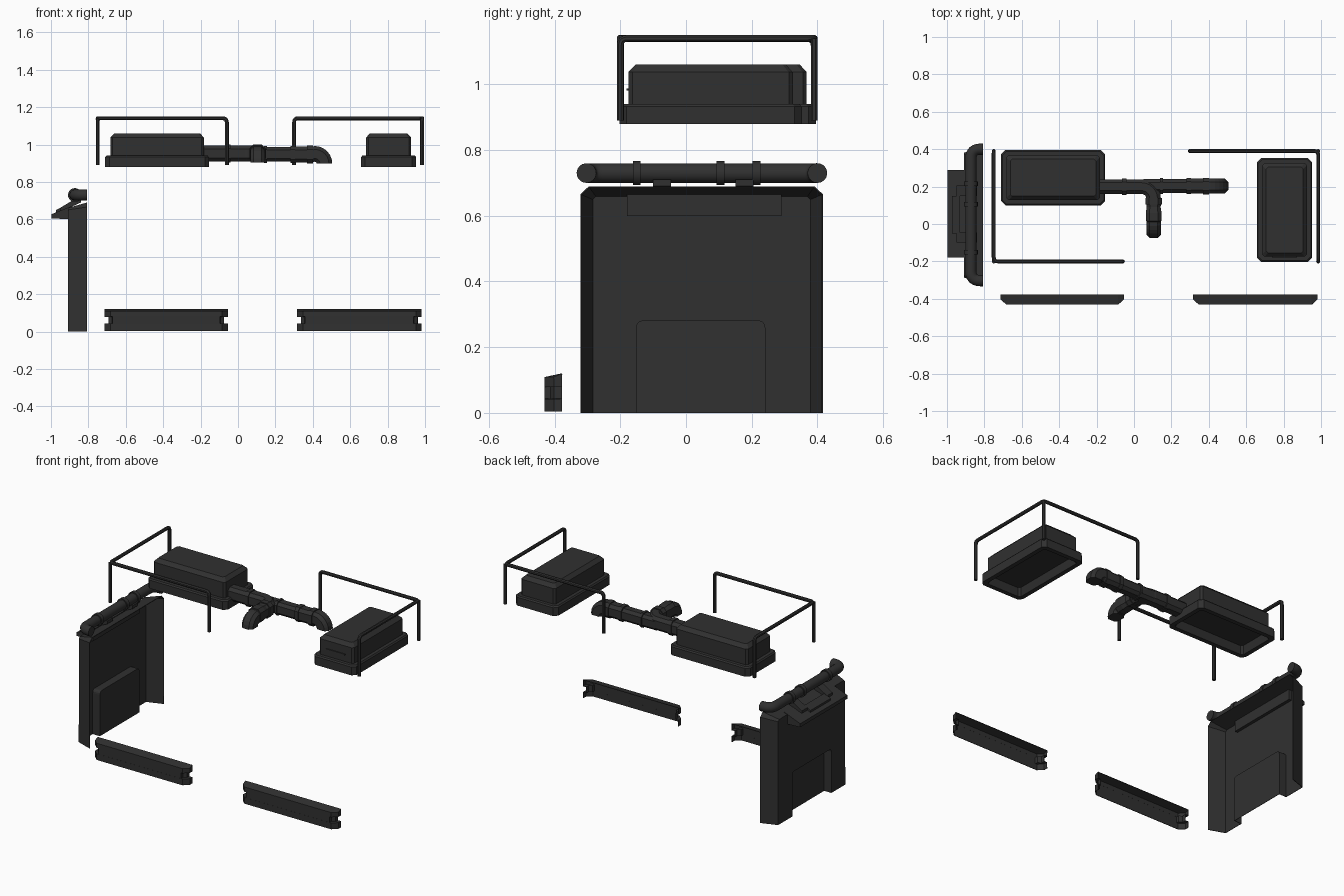
import bpy, bmesh
from math import sin, cos, pi
from mathutils import Vector as V

if "Cube" in bpy.data.objects:
    bpy.data.objects.remove(bpy.data.objects["Cube"])

dark = bpy.data.materials.new("dark_grey")
dark.diffuse_color = (0.03, 0.03, 0.03, 1)
dark.use_nodes = True
dark.node_tree.nodes["Principled BSDF"].inputs["Base Color"].default_value = dark.diffuse_color


def finish(name, bm, smooth=False, thick=0):
    bmesh.ops.recalc_face_normals(bm, faces=bm.faces)
    me = bpy.data.meshes.new(name)
    bm.to_mesh(me)
    bm.free()
    ob = bpy.data.objects.new(name, me)
    bpy.context.collection.objects.link(ob)
    me.materials.append(dark)
    if thick:
        mod = ob.modifiers.new("thickness", 'SOLIDIFY')
        mod.thickness = thick
        mod.offset = 0
    if smooth:
        bpy.context.view_layer.objects.active = ob
        ob.select_set(True)
        bpy.ops.object.shade_smooth_by_angle(angle=0.6)
        ob.select_set(False)
    return ob


def loft(name, rings, caps=True, closed=True, **kw):
    bm = bmesh.new()
    vs = [[bm.verts.new(p) for p in r] for r in rings]
    n = len(vs[0])
    for a, b in zip(vs, vs[1:]):
        for i in range(n if closed else n - 1):
            j = (i + 1) % n
            bm.faces.new((a[i], a[j], b[j], b[i]))
    if caps:
        bm.faces.new(vs[0])
        bm.faces.new(vs[-1])
    return finish(name, bm, **kw)


def chamfered(hx, hy, c):
    return [(hx, hy - c), (hx - c, hy), (c - hx, hy), (-hx, hy - c),
            (-hx, c - hy), (c - hx, -hy), (hx - c, -hy), (hx, c - hy)]


def fillet(pts, r, n=5):
    pts = [V(p) for p in pts]
    out = [pts[0]]
    for a, p, b in zip(pts, pts[1:], pts[2:]):
        s, e = p + (a - p).normalized() * r, p + (b - p).normalized() * r
        for k in range(n + 1):
            t = k / n
            out.append(s * (1 - t) ** 2 + p * 2 * t * (1 - t) + e * t * t)
    return out + [pts[-1]]


def tube(name, path, r, sides=8):
    rings, side = [], None
    for i, p in enumerate(path):
        t = (path[min(i + 1, len(path) - 1)] - path[max(i - 1, 0)]).normalized()
        if side is None:
            side = t.orthogonal()
        side = (side - t * side.dot(t)).normalized()
        up = t.cross(side)
        rings.append([p + (side * cos(a) + up * sin(a)) * r
                      for a in ((k + .5) * 2 * pi / sides for k in range(sides))])
    return loft(name, rings, smooth=True)


def box(name, x0, x1, y0, y1, z0, z1):
    return loft(name, [[(x0, y0, z), (x1, y0, z), (x1, y1, z), (x0, y1, z)] for z in (z0, z1)])


def extrude_y(name, prof, y0, y1):
    return loft(name, [[(x, y, z) for x, z in prof] for y in (y0, y1)])


# Roof rails: a bent tube round two sides plus a corner post
def rail(name, a, c, b):
    zt, zb = 1.14, 0.89
    path = [(*a, zb), (*a, zt), (*c, zt), (*b, zt), (*b, zb)]
    tube(name, fillet(path, 0.022, 4), 0.011)
    tube(name + "_corner_post", [V((*c, zb)), V((*c, zt))], 0.011)


rail("left_rail", (-.75, .39), (-.75, -.2), (-.06, -.2))
rail("right_rail", (.30, .39), (.985, .39), (.985, -.2))


# Roof units: stepped chamfered box with a recessed underside
def roof_unit(name, x, y, rot):
    prof = [(.235, .105, .925, .012), (.25, .12, .88, .012), (.2775, .1475, .88, .022),
            (.2775, .1475, .932, .022), (.271, .141, .94, .022), (.25, .12, .94, .012),
            (.25, .12, 1.038, .012), (.243, .113, 1.045, .012), (.229, .099, 1.06, .01)]
    ob = loft(name, [[(px, py, z) for px, py in chamfered(hx, hy, c)] for hx, hy, z, c in prof])
    ob.location = (x, y, 0)
    ob.rotation_euler.z = rot


roof_unit("left_roof_unit", -.4325, .2475, 0)
roof_unit("right_roof_unit", .805, .075, pi / 2)
box("right_unit_slot", .74, .87, -.181, -.17, .982, .988)


# Ducts: chamfered section swept along stations of (point, direction, scale)
def duct(name, stations):
    rings = []
    for p, t, s in stations:
        p, t = V(p), V(t).normalized()
        side = V((0, 1, 0)) if abs(t.y) < .01 and abs(t.x) >= 0 else V((-t.y, t.x, 0)).normalized()
        if name == "side_duct":
            side = V((1, 0, 0))
        up = side.cross(t)
        rings.append([p + side * u * s + up * v * s for u, v in chamfered(.039, .042, .018)])
    return loft(name, rings)


def run(start, d, marks):
    return [(V(start) + V(d) * q, d, s) for q, s in marks]


def collar(a, b, s=1.13):
    return [(a, 1), (a, s), (b, s), (b, 1)]


def drop(start, d, r=.048, n=6):
    st, d = [], V(d)
    c = V(start) - V((0, 0, r))
    for k in range(n + 1):
        a = k / n * pi / 2
        st.append((c + d * r * sin(a) + V((0, 0, r * cos(a))), d * cos(a) - V((0, 0, sin(a))), 1))
    return st


X, Y = V((1, 0, 0)), V((0, -1, 0))
turn = [((.04 + .065 * sin(a), .135 + .065 * cos(a), .952), (cos(a), -sin(a), 0), 1)
        for a in (k * pi / 12 for k in range(7))]
duct("main_duct", run((0, .2, .952), X, [(-.2, 1)] + collar(-.065, -.04)) + turn)
duct("side_duct", run((.105, .14, .952), Y, collar(0, .035) + [(.05, .95), (.08, 1.08), (.125, 1.08), (.125, 1)])
     + drop((.105, .012, .948), Y, .045))
duct("end_duct", run((0, .203, .947), X, [(.05, .93), (.14, .93), (.14, 1.08), (.155, 1.08), (.155, .93),
                                          (.28, .93), (.28, 1.1), (.305, 1.1), (.305, 1)] + collar(.37, .40))
     + drop((.41, .203, .95), X, .052))


# Rear panel: flanged plate with an arched recess pushed inwards
def arch(x):
    pts = fillet([(x, -.15, 0), (x, -.15, .28), (x, .24, .28), (x, .24, 0)], .022, 4)
    return pts


outer = [(-.32, 0), (-.32, .665), (-.295, .688), (.39, .688), (.415, .665), (.415, 0)]
inner = [(-.285, 0), (-.285, .65), (-.275, .66), (.37, .66), (.38, .65), (.38, 0)]
bm = bmesh.new()
loops = [[bm.verts.new(p) for p in r] for r in
         ([(-.807, y, z) for y, z in outer], [(-.907, y, z) for y, z in inner], arch(-.907), arch(-.857))]
for a, b in (loops[:2], loops[2:]):
    for i in range(len(a) - 1):
        bm.faces.new((a[i], a[i + 1], b[i + 1], b[i]))
bm.faces.new(loops[1] + loops[2][::-1])
bm.faces.new(loops[3])
finish("rear_panel", bm, thick=.004)

# Hood shelf on the panel, with handle bracket up to the pipe
extrude_y("panel_shelf", [(-.998, .605), (-.998, .627), (-.885, .672), (-.885, .60)], -.18, .29)
extrude_y("bracket_bar", [(-.972, .63), (-.972, .65), (-.93, .672), (-.93, .65)], -.05, .15)
for i, y in enumerate((-.10, .15)):
    extrude_y(f"bracket_arm_{i}", [(-.95, .64), (-.95, .662), (-.87, .71), (-.84, .71), (-.84, .69)], y, y + .055)

# Exhaust pipe with collars
px, pz = -.872, .73
tube("pipe", fillet([(-.808, -.303, pz), (px, -.303, pz), (px, .40, pz), (-.808, .40, pz)], .05, 6), .03, 18)
for i, y in enumerate((-.15, .105, .215)):
    tube(f"pipe_collar_{i}", [V((px, y - .012, pz)), V((px, y + .012, pz))], .037, 18)


# Side skirts: open-backed shells with a notch at each end
def skirt(name, x0, x1):
    rows = []
    for z, yf, k in ((.004, -.43, 0), (.042, -.43, 0), (.042, -.43, 1), (.08, -.43, 1),
                     (.08, -.43, 0), (.108, -.43, 0)):
        e, f = .02 * k, .04 if k else .03
        y1 = yf + (.018 if k else 0)
        rows.append([(x0 + e, -.377, z), (x0 + e, -.402, z), (x0 + f, y1, z), (x0 + .042, yf, z),
                     (x1 - .042, yf, z), (x1 - f, y1, z), (x1 - e, -.402, z), (x1 - e, -.377, z)])
    back = [(x, -.377, .119) for x, _, _ in rows[-1]]
    loft(name, rows + [back], caps=False, closed=False, thick=.003)


skirt("left_skirt", -.712, -.055)
skirt("right_skirt", .317, .98)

———

- _Exercise description_:
When a line of the data holds the string "objects", pick it out and copy it.

- _Result for this task_:
if "Cube" in bpy.data.objects:
    bpy.data.objects.remove(bpy.data.objects["Cube"])
    ob = bpy.data.objects.new(name, me)
    bpy.context.collection.objects.link(ob)
        bpy.context.view_layer.objects.active = ob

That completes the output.